Suppose you’re one of the 22 million Americans living with diabetes and you have to decide where you want to live. Your choices: Providence, Rhode Island, or Houston, Texas. Providence is pretty and you’d have easy access to lobster dinners and weekends at the Cape. But Houston is warmer in the winter and just a hop, skip and a jump from a weekend in Cancun. A hard decision but you’re leaning toward Houston because, let’s face it, you hate shoveling snow!But then you take a look at the 13th annual State of Health Care Quality Report by the National Committee for Quality Assurance (plug alert: I run the place) and you find out the quality of care for diabetics is nearly 11 percentage points better in New England than it is in the South Central region of the U.S. and you begin to reconsider. In fact, you look at the newest data released October 22 and you find that the quality of care in the Texas region of the country is consistently the worst while care in New England is almost always the best. Providence here I come!

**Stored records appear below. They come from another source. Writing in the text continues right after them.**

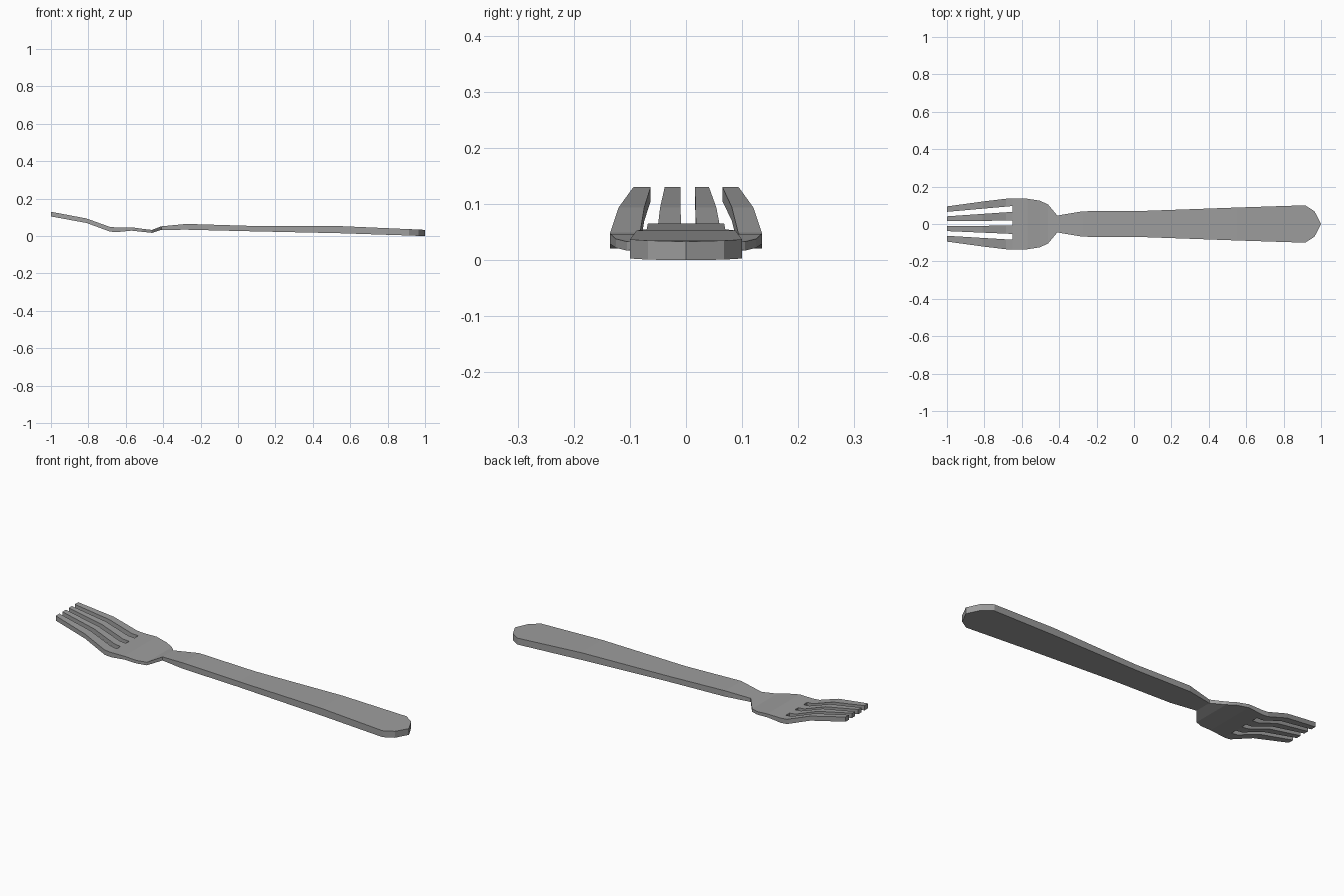
import bpy
import bmesh

cube = bpy.data.objects.get("Cube")
if cube:
    bpy.data.objects.remove(cube, do_unlink=True)

# Brushed grey metal
metal = bpy.data.materials.new("grey_metal")
metal.use_nodes = True
grey = (0.34, 0.34, 0.34, 1)
metal.diffuse_color = grey
metal.node_tree.nodes["Principled BSDF"].inputs["Base Color"].default_value = grey

# Tine edges across the width, at the slot roots and at the tips
ROOT = [-0.135, -0.084, -0.053, -0.009, 0.018, 0.065, 0.096, 0.135]
TIP = [-0.094, -0.063, -0.038, -0.010, 0.016, 0.041, 0.065, 0.094]
ROOT_X = -0.65

# Tine stations: x, outer half width, top z, bottom z
tines = [
    (-1.0, 0.094, 0.130, 0.105),
    (-0.81, 0.120, 0.094, 0.070),
    (-0.685, 0.135, 0.049, 0.024),
]
# Palm, neck and handle stations
body = [
    (ROOT_X, 0.135, 0.046, 0.021),
    (-0.57, 0.135, 0.047, 0.029),
    (-0.505, 0.125, 0.038, 0.022),
    (-0.46, 0.105, 0.033, 0.017),
    (-0.41, 0.045, 0.052, 0.033),
    (-0.275, 0.068, 0.065, 0.034),
    (0.05, 0.070, 0.055, 0.026),
    (0.55, 0.088, 0.053, 0.015),
    (0.915, 0.100, 0.037, 0.003),
    (0.965, 0.068, 0.035, 0.001),
    (1.0, 0.0, 0.033, 0.0),
]


def row_of(x, half):
    """Edge positions across the fork at one station."""
    if x >= ROOT_X:
        return [y * half / ROOT[-1] for y in ROOT]
    t = (x - ROOT_X) / (-1 - ROOT_X)
    row = [a + (b - a) * t for a, b in zip(ROOT, TIP)]
    row[0], row[-1] = -half, half
    return row


bm = bmesh.new()
top, bottom = [], []
for x, half, z_top, z_bottom in tines + body:
    row = row_of(x, half)
    top.append([bm.verts.new((x, y, z_top)) for y in row])
    bottom.append([bm.verts.new((x, y, z_bottom)) for y in row])

# Top and bottom skins, leaving the slots between the tines open
skin = []
partner = {}
for i in range(len(top) - 1):
    for j in range(len(ROOT) - 1):
        if i < len(tines) and j % 2:
            continue
        corners = [(i, j), (i + 1, j), (i + 1, j + 1), (i, j + 1)]
        skin.append(bm.faces.new([top[a][b] for a, b in corners]))
        bm.faces.new([bottom[a][b] for a, b in reversed(corners)])
for upper, lower in zip(top, bottom):
    partner.update(zip(upper, lower))

# Side walls around every open edge of the top skin
rim = [loop for face in skin for loop in face.loops if loop.edge.is_boundary]
walls = [(loop.vert, loop.link_loop_next.vert) for loop in rim]
for a, b in walls:
    bm.faces.new((b, a, partner[a], partner[b]))

# Weld the pointed handle end and tidy
bmesh.ops.remove_doubles(bm, verts=bm.verts, dist=0.0005)
loose = [v for v in bm.verts if not v.link_faces]
bmesh.ops.delete(bm, geom=loose, context="VERTS")
bmesh.ops.recalc_face_normals(bm, faces=bm.faces)

mesh = bpy.data.meshes.new("fork")
bm.to_mesh(mesh)
bm.free()
mesh.materials.append(metal)
fork = bpy.data.objects.new("fork", mesh)
bpy.context.collection.objects.link(fork)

Here’s the problem: Most people don’t have a choice of moving from Texas or Oklahoma or Alabama to Massachusetts, Connecticut or Rhode Island. They have to live with the health care system they have. For a diabetic, those 11 points can translate into more kidney problems, loss of vision, toe or foot amputations or, heaven forbid, a shorter lifespan.The thing is, it doesn’t have to be this way. True, care isn’t going to be identical in all parts of the country. And, true, the population of Dallas may have a lot more health problems than the people in Hartford. But 11 points is too big a gap to explain away with demographics.
This post is a bit different from most of the policy points, institutional cases and reports of technical innovations that I’ve been reading on THCB in the past months. I want to pose the above Question to the readers of this blog, since many of you are uniquely positioned help answer it in your comments. And I have a hope that your responses to this Question will help nuance the technical and policy debate over EMR adoption.
First, let’s unpack the Question:
1. THE JOB. In the past several years, a number of public and private initiatives, most recently ABMS’s Improving Performance in Practice (a project with which I am affiliated) and NCQA’s Patient Centered Medical Home, have been making fitful progress toward a new post-reform model of primary care: patient-centered, accessible, care-coordinating, population-focused, prepared, proactive, and the rest. These collaboratives and demonstration projects have all stressed the importance of computerized ‘registry functions’ as the foundation for these progressive capabilities. One, the Health Disparities Collaboratives run by HRSA, went so far as to commission a registry program and provide it free to participating clinics.Continue reading…